How to Measure Human Resource Management
McGraw Hill Professional, Jan 16, 2002 - Business & Economics - 351 pages
Is it cost-effective to add staff in a given area? Does a training program have a positive impacton costs and sales? In this era of increasing cost and budget justification, HR managers are under increasing pressure to measure performance, defend their budgets against outsourcing, and even to justify their own existence. This text provides a quantifiable method for accurately measuring the productivity of all major personnel functions. This allows the HR manager to communicate with senior management in the quantitative business language senior management understands.
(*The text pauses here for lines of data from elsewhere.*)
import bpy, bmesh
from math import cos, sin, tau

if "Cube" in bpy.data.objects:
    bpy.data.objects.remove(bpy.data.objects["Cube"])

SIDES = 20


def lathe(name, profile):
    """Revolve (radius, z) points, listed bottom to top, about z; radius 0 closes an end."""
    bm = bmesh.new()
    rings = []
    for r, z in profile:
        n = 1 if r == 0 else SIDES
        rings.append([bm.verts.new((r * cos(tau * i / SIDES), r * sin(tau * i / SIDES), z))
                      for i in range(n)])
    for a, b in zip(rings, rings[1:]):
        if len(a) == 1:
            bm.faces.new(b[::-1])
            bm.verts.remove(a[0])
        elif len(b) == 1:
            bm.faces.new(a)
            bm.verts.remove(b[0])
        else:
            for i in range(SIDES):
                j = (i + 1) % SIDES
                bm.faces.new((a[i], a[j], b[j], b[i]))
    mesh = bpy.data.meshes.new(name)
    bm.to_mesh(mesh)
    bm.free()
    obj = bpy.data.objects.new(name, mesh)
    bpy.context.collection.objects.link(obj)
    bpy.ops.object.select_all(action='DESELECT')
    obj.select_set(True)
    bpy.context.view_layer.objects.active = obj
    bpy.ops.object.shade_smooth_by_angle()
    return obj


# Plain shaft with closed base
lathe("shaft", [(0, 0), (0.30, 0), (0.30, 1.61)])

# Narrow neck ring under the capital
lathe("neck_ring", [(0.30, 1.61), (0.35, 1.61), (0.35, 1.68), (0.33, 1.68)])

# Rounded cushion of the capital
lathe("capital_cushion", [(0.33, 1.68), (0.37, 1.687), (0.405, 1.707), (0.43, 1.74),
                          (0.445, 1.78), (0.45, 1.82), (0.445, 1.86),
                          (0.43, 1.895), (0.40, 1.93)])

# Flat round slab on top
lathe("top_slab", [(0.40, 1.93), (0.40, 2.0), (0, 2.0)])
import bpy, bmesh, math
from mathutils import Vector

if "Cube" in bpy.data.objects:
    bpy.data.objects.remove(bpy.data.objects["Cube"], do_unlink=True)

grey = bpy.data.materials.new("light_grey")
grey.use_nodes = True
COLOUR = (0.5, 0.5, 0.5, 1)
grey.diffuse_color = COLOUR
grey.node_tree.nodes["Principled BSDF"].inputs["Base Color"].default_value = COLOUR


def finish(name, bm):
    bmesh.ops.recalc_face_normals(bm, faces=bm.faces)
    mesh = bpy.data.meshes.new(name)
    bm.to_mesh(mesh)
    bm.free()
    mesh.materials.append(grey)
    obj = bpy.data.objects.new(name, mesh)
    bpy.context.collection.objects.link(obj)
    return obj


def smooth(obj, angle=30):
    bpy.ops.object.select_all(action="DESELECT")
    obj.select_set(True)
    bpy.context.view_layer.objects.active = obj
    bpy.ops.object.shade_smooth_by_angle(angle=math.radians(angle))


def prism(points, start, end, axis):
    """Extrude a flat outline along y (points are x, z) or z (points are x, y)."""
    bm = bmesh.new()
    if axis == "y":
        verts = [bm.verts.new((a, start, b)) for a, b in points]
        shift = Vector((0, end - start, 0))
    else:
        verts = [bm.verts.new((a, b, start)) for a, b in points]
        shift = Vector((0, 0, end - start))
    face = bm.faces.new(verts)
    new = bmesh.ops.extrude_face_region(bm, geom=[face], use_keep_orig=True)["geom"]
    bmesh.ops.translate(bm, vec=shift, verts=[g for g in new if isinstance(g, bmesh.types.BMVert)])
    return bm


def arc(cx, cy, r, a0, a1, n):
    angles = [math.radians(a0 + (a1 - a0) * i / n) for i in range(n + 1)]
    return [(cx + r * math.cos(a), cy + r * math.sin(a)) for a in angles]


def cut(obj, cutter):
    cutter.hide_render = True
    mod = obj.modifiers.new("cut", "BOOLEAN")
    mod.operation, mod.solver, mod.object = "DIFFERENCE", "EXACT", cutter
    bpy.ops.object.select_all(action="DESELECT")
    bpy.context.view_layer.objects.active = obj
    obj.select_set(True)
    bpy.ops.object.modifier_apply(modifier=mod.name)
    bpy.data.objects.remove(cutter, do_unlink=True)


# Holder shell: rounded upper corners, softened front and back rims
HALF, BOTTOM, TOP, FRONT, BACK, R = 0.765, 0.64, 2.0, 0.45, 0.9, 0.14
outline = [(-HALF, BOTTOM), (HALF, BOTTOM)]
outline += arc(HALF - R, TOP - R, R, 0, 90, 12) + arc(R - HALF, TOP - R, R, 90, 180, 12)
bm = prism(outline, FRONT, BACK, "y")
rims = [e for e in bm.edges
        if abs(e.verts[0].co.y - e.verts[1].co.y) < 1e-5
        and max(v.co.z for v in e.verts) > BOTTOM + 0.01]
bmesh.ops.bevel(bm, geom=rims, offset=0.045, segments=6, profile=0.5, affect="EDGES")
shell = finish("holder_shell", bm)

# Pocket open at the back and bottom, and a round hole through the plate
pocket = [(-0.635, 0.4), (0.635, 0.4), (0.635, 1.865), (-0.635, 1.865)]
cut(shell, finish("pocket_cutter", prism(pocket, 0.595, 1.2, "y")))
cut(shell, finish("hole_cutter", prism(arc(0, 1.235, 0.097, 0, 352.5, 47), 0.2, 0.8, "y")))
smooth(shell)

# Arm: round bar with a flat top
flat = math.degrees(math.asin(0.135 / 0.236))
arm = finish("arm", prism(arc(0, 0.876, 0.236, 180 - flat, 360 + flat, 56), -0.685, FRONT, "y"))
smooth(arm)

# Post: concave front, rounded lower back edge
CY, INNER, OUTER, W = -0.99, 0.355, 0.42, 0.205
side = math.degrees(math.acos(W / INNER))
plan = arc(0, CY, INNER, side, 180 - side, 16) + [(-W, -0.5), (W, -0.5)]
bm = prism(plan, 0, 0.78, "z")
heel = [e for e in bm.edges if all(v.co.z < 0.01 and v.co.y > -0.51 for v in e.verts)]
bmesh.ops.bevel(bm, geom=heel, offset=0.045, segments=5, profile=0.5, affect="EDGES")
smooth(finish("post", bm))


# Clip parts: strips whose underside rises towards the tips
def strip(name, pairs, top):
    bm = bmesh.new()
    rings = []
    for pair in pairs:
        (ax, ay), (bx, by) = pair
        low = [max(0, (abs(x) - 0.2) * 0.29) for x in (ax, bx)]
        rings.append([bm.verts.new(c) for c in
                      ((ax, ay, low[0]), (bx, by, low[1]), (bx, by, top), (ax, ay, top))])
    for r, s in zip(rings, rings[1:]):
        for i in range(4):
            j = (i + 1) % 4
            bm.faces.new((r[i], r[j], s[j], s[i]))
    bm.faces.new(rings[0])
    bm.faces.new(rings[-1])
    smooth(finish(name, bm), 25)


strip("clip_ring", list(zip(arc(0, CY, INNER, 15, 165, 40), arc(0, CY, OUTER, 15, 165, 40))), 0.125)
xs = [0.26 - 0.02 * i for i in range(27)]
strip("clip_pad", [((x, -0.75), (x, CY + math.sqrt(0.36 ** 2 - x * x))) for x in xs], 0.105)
It also helps HR Managers make tough decisions ranging from how many additional staff people to hire, and how much to spend on a training program.
38 pages matching attitude in this book
What people are saying - Write a review
We haven't found any reviews in the usual places.
The New Human Resources
Trends in Human Resources
Designing a Measurement System That Works
18 other sections not shown
Other editions - View all
Action Learning activities administrative analysis applicants attitude average balanced scorecard basic benefits calculate call center career communication compensation cost factor cost per hire cost-benefit analysis counseling Edgar Schein effective employee relations evaluation example expense Fitz-enz formula full-time equivalent function goals HR departments human capital human resources HR important improve internal interviews intranet investment issue job-posting knowledge knowledge management labor learning look measure MEASURE TRAINING ment method operating organization organization's organizational organizational learning orientation outcomes output outsourcing PeopleSoft percent percentage performance performance appraisal person personnel Peter Drucker ployees problem productivity question ratio recruiters requisition response salary Saratoga Institute skills sources spreadsheet staff staffing manager strategic supervisors survey tion trend turnover value chain variables vendor workforce